Here’s the thing about structures like these. Whether you’re using a three-act structure or a four-act structure or a twenty-two-act structure (NO, I’ve never heard of that and know nothing about it, ha) is that at some point, you have to stop setting your book up.
It has to stop. Your book cannot be 300 pages of setup, a climax, and an ending. Well, okay, if you want to look at it a certain way, that’s what all books are, but you know what I mean and don’t pretend you don’t.
The longer your subplots are part of your story, the more interesting and surprising and satisfying their resolution will be for the reader. The more danger you put your MC in, the more exciting the climax will be for the reader.

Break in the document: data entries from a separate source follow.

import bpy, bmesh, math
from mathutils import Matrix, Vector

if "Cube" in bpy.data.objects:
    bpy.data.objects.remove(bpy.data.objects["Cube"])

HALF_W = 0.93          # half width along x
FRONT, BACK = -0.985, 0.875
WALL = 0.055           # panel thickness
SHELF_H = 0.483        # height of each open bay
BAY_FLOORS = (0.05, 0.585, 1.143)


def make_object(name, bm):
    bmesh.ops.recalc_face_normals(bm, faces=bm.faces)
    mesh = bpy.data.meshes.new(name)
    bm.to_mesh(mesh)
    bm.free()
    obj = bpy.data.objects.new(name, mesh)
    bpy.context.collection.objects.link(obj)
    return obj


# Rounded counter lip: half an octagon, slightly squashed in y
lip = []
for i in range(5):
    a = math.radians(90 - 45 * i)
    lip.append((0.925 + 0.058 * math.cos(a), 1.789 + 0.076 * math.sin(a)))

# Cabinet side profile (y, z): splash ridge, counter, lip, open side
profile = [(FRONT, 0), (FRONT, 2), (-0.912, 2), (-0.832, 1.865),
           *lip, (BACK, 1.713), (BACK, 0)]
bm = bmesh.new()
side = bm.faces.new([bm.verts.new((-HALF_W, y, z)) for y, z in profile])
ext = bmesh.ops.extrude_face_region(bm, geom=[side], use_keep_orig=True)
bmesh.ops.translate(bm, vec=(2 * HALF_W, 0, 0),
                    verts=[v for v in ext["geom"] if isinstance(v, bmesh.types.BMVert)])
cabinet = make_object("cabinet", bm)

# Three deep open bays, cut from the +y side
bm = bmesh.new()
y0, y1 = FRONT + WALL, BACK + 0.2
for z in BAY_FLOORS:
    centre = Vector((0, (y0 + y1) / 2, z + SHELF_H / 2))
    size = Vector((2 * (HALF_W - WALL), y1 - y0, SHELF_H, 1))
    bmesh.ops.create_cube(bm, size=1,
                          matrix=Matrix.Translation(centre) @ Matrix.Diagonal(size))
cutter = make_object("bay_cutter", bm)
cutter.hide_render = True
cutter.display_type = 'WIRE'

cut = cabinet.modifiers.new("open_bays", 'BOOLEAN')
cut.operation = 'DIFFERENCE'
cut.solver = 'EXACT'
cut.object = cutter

A book where subplots and plots do not carry through all the way feels episodic; it’s not a story, it’s a selection of vignettes. This why I stop adding new subplots to the book after the first third (again, I may make an exception if a new character is introduced, but chances are that’s actually more of a setup for the next book). Because at some point you have to work with what is already there. You have to deepen and expand what is already there. You have to sink into your story and work at it from the inside, rather than throwing more stuff at it from the outside.
And that’s the other big thing (aside from pacing) this structure does for me. It forces me to work with what is already there. I can’t write a deux ex machina, because I have to work with what is already there. I can’t veer out of the story and suddenly decide to change the focus, because I have to work with what is already there.
It keeps my books focused. It keeps my mind focused. It keeps my pacing even and makes sure my middles aren’t long saggy stretches of not-much-happening. It gives me discipline, and discpline is tremendously important for a writer.
So there you go. Like I said, I think the third act is very difficult to write about, because what it essentially boils down to is ‘finish the book’. Pick up the seeds and hints and clues you dropped and make sure they have a solid place to land. Make sure you keep the tension high. Make sure you use everything you can in the climax. Remember that if you’ve written your book logically, so your climax and resolution will also come out logically.
And then you have a book.